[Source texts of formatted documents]
%%
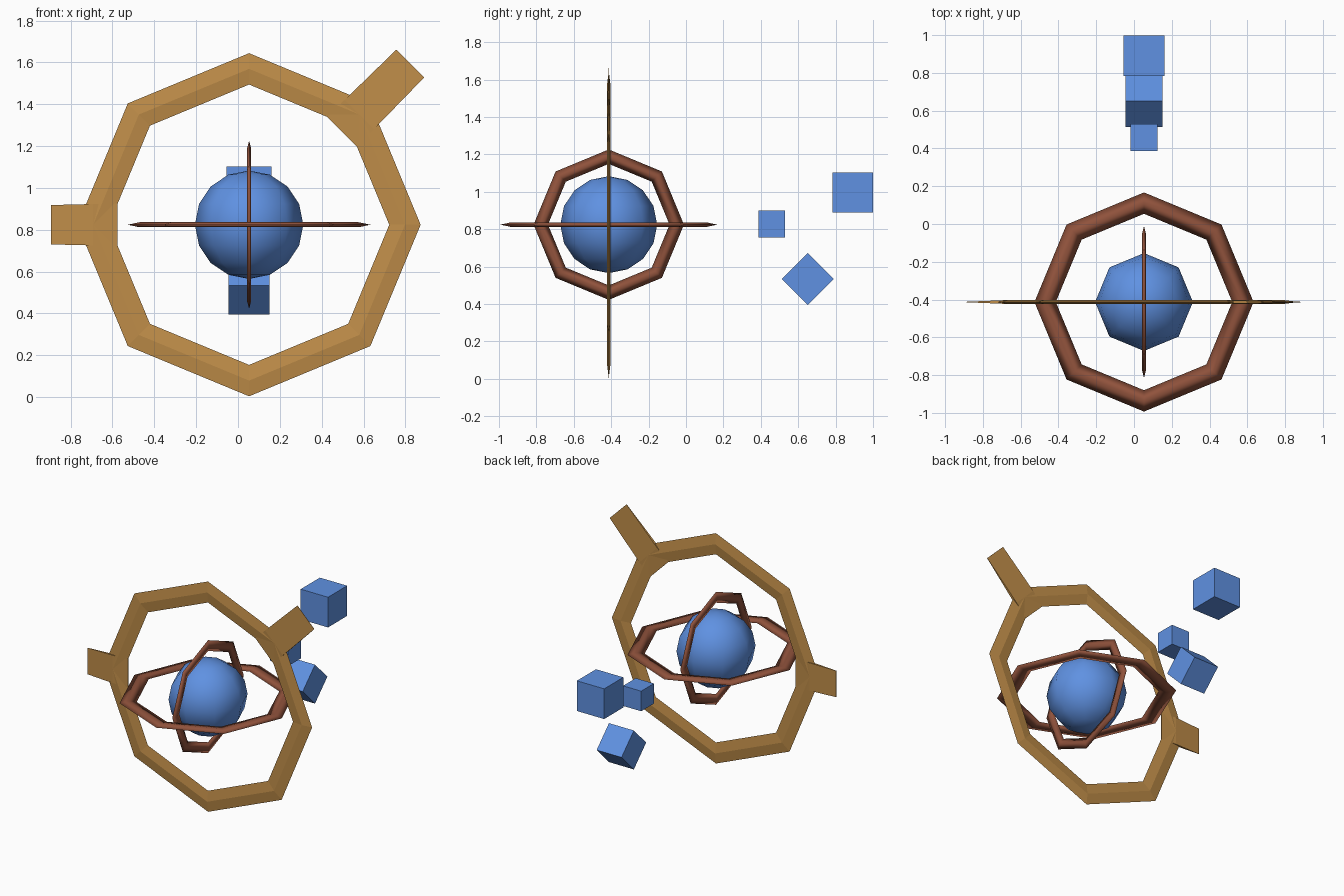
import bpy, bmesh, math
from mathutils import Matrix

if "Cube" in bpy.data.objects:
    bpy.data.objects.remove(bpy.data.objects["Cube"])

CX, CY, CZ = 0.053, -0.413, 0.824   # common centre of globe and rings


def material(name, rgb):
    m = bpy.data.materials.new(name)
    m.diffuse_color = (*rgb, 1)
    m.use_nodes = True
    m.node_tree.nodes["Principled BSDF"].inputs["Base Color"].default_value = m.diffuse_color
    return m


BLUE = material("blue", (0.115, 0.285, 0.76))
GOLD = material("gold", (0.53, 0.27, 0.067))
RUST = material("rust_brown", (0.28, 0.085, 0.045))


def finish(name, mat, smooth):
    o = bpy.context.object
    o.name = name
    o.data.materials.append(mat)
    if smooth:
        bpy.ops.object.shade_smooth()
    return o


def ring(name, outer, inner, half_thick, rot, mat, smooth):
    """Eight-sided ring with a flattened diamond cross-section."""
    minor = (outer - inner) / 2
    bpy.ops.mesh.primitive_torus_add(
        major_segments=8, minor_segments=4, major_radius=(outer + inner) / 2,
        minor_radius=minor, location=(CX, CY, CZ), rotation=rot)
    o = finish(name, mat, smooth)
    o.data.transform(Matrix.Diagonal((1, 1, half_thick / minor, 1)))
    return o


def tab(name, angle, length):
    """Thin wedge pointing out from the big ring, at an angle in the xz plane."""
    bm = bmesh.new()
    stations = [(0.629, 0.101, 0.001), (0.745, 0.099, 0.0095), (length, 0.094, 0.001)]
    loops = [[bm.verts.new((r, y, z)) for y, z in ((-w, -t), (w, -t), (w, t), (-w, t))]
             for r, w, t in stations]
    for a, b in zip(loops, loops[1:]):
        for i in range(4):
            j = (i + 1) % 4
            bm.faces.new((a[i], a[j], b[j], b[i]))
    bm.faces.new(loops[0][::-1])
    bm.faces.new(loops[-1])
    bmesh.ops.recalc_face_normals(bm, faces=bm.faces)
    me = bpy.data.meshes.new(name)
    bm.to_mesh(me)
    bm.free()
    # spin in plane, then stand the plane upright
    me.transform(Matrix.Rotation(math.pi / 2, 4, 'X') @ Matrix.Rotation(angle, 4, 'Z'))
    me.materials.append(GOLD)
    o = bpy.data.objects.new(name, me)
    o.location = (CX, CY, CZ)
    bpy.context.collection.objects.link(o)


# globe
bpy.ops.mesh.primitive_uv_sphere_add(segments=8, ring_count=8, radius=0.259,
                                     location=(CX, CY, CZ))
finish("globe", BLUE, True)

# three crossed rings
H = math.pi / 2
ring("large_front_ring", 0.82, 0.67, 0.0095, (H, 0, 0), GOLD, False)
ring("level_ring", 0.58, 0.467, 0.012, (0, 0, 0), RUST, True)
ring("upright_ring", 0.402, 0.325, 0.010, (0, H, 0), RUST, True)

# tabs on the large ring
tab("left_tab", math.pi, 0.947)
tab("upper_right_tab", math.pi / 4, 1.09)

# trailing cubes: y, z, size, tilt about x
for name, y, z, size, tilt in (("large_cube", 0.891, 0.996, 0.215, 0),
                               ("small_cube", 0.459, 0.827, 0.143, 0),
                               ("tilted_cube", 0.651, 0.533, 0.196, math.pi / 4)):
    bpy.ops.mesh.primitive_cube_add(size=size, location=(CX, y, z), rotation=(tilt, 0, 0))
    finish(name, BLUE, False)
%%
Problem to solve: Those lines above that contain the string "data" should be returned.

Task result:
if "Cube" in bpy.data.objects:
    bpy.data.objects.remove(bpy.data.objects["Cube"])
    m = bpy.data.materials.new(name)
    o.data.materials.append(mat)
    o.data.transform(Matrix.Diagonal((1, 1, half_thick / minor, 1)))
    me = bpy.data.meshes.new(name)
    o = bpy.data.objects.new(name, me)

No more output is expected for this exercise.